News Archive, 2008
|New Publication on ‘Ghazali: The Revival of Islam’ by Eric Ormsby of the IIS|
Professor Eric Ormsby, who has been reading, teaching and writing about the works of Abu Hamid al-Ghazali (1058-1111 CE) for almost thirty years, has written a book for the general reader on this influential theologian and mystic. The new book attempts to disentangle the many Ghazalis of legend and polemic to present him anew, in clear and readable fashion.
Ghazali remains a controversial figure almost a millennium after his death, not least for his unjust attacks on Ismaili teaching and doctrine. He is admired by many, Sunni and Shi‘i alike, but disliked by almost as many others. In Saudi Arabia, for instance, his books are banned.
This book ‘Ghazali: The Revival of Islam’ was written as part of the series ‘Makers of the Muslim World’. Professor Patricia Crone, general editor of the series, invited Professor Ormsby to write on Ghazali. She wanted a book which “an intelligent astrophysicist” with no prior knowledge of Islam could read and enjoy. That meant no footnotes, no technical discussions, and not even any diacritical marks on Arabic or Persian terms---none of the features of the usual scholarly book. Professor Ormsby accepted the challenge and the result is this fascinating work.

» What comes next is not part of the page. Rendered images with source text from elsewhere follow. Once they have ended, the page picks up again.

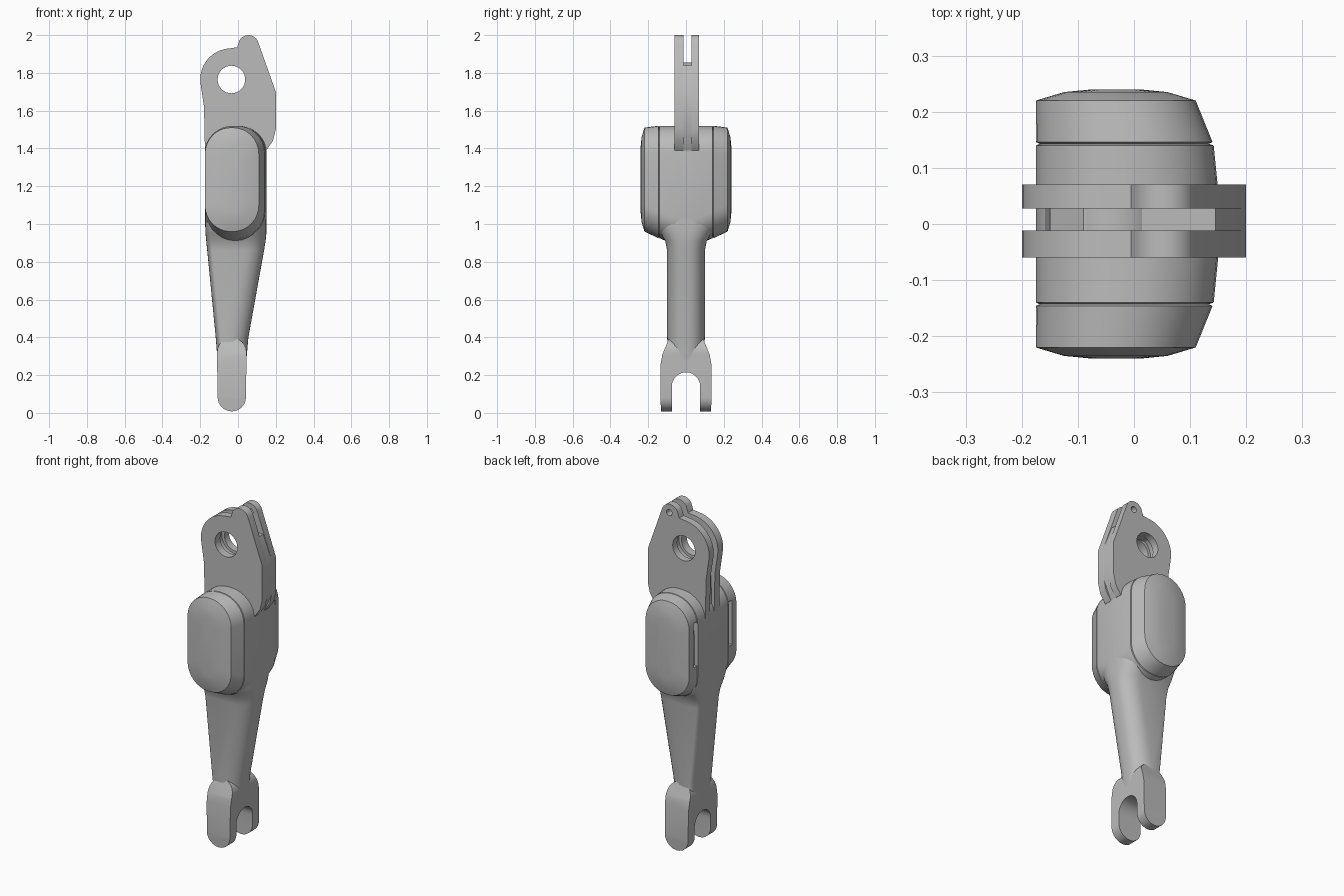
import bpy, bmesh
from math import pi, sin, cos, radians

if "Cube" in bpy.data.objects:
    bpy.data.objects.remove(bpy.data.objects["Cube"])

grey = bpy.data.materials.new("plain_grey")
grey.use_nodes = True
grey.diffuse_color = (0.5, 0.5, 0.5, 1)
grey.node_tree.nodes["Principled BSDF"].inputs["Base Color"].default_value = (0.5, 0.5, 0.5, 1)


def activate(ob):
    bpy.ops.object.select_all(action='DESELECT')
    ob.select_set(True)
    bpy.context.view_layer.objects.active = ob


def finish(ob, angle=30):
    ob.data.materials.clear()
    ob.data.materials.append(grey)
    activate(ob)
    bpy.ops.object.shade_smooth_by_angle(angle=radians(angle))
    return ob


def arc(cx, cy, r, start, end, n=10):
    """Points on an arc, angles in degrees."""
    angles = [radians(start + (end - start) * i / n) for i in range(n + 1)]
    return [(cx + r * cos(a), cy + r * sin(a)) for a in angles]


def circle(cx, cy, r):
    return arc(cx, cy, r, 0, 360, 32)[:-1]


def ring(u0, u1, v0, v1, left, right, rv, n=8):
    """Rounded rectangle with separate corner widths on its two sides."""
    corners = ((u1 - right, v1 - rv, right, 0), (u0 + left, v1 - rv, left, 1),
               (u0 + left, v0 + rv, left, 2), (u1 - right, v0 + rv, right, 3))
    return [(cx + r * cos((q + i / n) * pi / 2), cy + rv * sin((q + i / n) * pi / 2))
            for cx, cy, r, q in corners for i in range(n + 1)]


def loft(name, rings):
    """Skin a list of closed rings and cap both ends."""
    bm = bmesh.new()
    rows = [[bm.verts.new(p) for p in r] for r in rings]
    n = len(rows[0])
    for a, b in zip(rows, rows[1:]):
        for i in range(n):
            bm.faces.new((a[i], a[(i + 1) % n], b[(i + 1) % n], b[i]))
    bm.faces.new(rows[0])
    bm.faces.new(rows[-1])
    bmesh.ops.recalc_face_normals(bm, faces=bm.faces)
    me = bpy.data.meshes.new(name)
    bm.to_mesh(me)
    bm.free()
    ob = bpy.data.objects.new(name, me)
    bpy.context.collection.objects.link(ob)
    return ob


def plate(name, outline, holes, y0, y1):
    """Upright flat plate from an x-z outline with holes."""
    cu = bpy.data.curves.new(name, 'CURVE')
    cu.dimensions, cu.fill_mode = '2D', 'BOTH'
    cu.extrude = (y1 - y0) / 2
    for pts in [outline] + holes:
        sp = cu.splines.new('POLY')
        sp.points.add(len(pts) - 1)
        for p, (x, z) in zip(sp.points, pts):
            p.co = (x, z, 0, 1)
        sp.use_cyclic_u = True
    ob = bpy.data.objects.new(name, cu)
    bpy.context.collection.objects.link(ob)
    ob.location.y = (y0 + y1) / 2
    ob.rotation_euler.x = pi / 2
    activate(ob)
    bpy.ops.object.convert(target='MESH')
    ob = bpy.context.object
    bpy.ops.object.transform_apply(location=True, rotation=True, scale=True)
    bm = bmesh.new()
    bm.from_mesh(ob.data)
    bmesh.ops.remove_doubles(bm, verts=bm.verts, dist=0.0005)
    bmesh.ops.recalc_face_normals(bm, faces=bm.faces)
    bm.to_mesh(ob.data)
    bm.free()
    return finish(ob)


def boolean(ob, other, operation):
    mod = ob.modifiers.new("cut", 'BOOLEAN')
    mod.operation, mod.object, mod.solver = operation, other, 'EXACT'
    activate(ob)
    bpy.ops.object.modifier_apply(modifier=mod.name)
    bpy.data.objects.remove(other)


def box(x0, x1, y0, y1, z0, z1):
    return loft("cutter", [[(x, y, z) for x, y in ((x0, y0), (x1, y0), (x1, y1), (x0, y1))]
                           for z in (z0, z1)])


# Upper twin plates: round eye, small lug and angled shoulder
eye = (-0.035, 1.765)
outline = ([(0.15, 1.39), (0.185, 1.44), (0.2, 1.5), (0.2, 1.7)]
           + arc(0.055, 1.945, 0.055, 15, 150)
           + [(-0.005, 1.935)]
           + arc(*eye, 0.165, 95, 185, 12)
           + [(-0.18, 1.62), (-0.175, 1.39)])
plate("front_plate", outline, [circle(*eye, 0.073)], -0.06, -0.012)
plate("back_plate", outline, [circle(*eye, 0.073), circle(0.06, 1.95, 0.018)], 0.028, 0.07)

# Spacer between the plates, with a wider bore
core = [(0.15, 1.39), (0.2, 1.5), (0.2, 1.7), (0.145, 1.84), (-0.09, 1.84),
        (-0.15, 1.78), (-0.16, 1.39)]
plate("plate_spacer", core, [circle(*eye, 0.09)], -0.012, 0.028)

# Central housing with domed ends and shallow seams, lofted front to back
#        y, right edge, bottom, top, inset
half = ((0.24, 0.11, 0.96, 1.51, 0.10), (0.235, 0.11, 0.96, 1.51, 0.05),
        (0.22, 0.11, 0.96, 1.51, 0), (0.146, 0.14, 0.925, 1.52, 0),
        (0.143, 0.14, 0.925, 1.52, 0.007), (0.14, 0.142, 0.925, 1.52, 0),
        (0.06, 0.15, 0.89, 1.52, 0))
sections = [(-y, *rest) for y, *rest in half] + list(reversed(half))
rings = []
for y, x1, z0, z1, d in sections:
    w = (x1 + 0.175 - 2 * d) / 2
    pts = ring(-0.175 + d, x1 - d, z0 + d, z1 - d, w * 0.95, w * 0.95, 0.14 - d * 0.6)
    rings.append([(x, y, z) for x, z in pts])
housing = loft("housing", rings)
for y0 in (-0.18, 0.148):
    boolean(housing, box(-0.2, -0.145, y0, y0 + 0.03, 1.14, 1.4), 'DIFFERENCE')
finish(housing)

# Tapered arm: flat on one edge, rounded on the other
arm = []
for z, x0, x1, hy in ((0.25, -0.106, 0.042, 0.09), (0.4, -0.118, 0.055, 0.1),
                      (0.86, -0.163, 0.138, 0.1), (0.91, -0.168, 0.146, 0.11),
                      (0.95, -0.172, 0.15, 0.135), (1.0, -0.174, 0.15, 0.16),
                      (1.3, -0.174, 0.15, 0.16), (1.39, -0.174, 0.15, 0.14)):
    arm.append([(x, y, z) for x, y in ring(x0, x1, -hy, hy, 0.025, 0.1, hy * 0.85)])
finish(loft("arm", arm))

# Lower fork: side profile trimmed to a rounded front shape
side = [(0.075, -0.02), (0.13, -0.02), (0.136, 0.08), (0.134, 0.26), (0.125, 0.31),
        (0.1, 0.37), (0.09, 0.4)]
profile = (side + [(-y, z) for y, z in reversed(side)]
           + list(reversed(arc(0, 0.14, 0.075, 0, 180, 14))))
fork = loft("fork", [[(x, y, z) for y, z in profile] for x in (-0.2, 0.2)])
front = (arc(-0.033, 0.083, 0.075, 180, 360, 16)
         + [(0.045, 0.3)] + arc(-0.033, 0.32, 0.078, 0, 180, 12) + [(-0.111, 0.3)])
trim = loft("cutter", [[(x, y, z) for x, z in front] for y in (-0.3, 0.3)])
boolean(fork, trim, 'INTERSECT')
finish(fork)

In this book, the events of Ghazali’s life, including his famous nervous breakdown of 1095 CE, are discussed, as are his most important writings in law, theology, philosophy and Sufi mysticism. A useful feature of the book is the inclusion of Ghazali’s writing with many excerpts given, often in new translation. Professor Ormsby sets out to show the hidden coherence of Ghazali’s thought; he also offers fresh interpretations of certain of his most controversial doctrines, arguing, for example, that Ghazali’s notorious attacks on Ismaili teachings suggest that he was more deeply influenced by Ismaili thinkers than he acknowledged.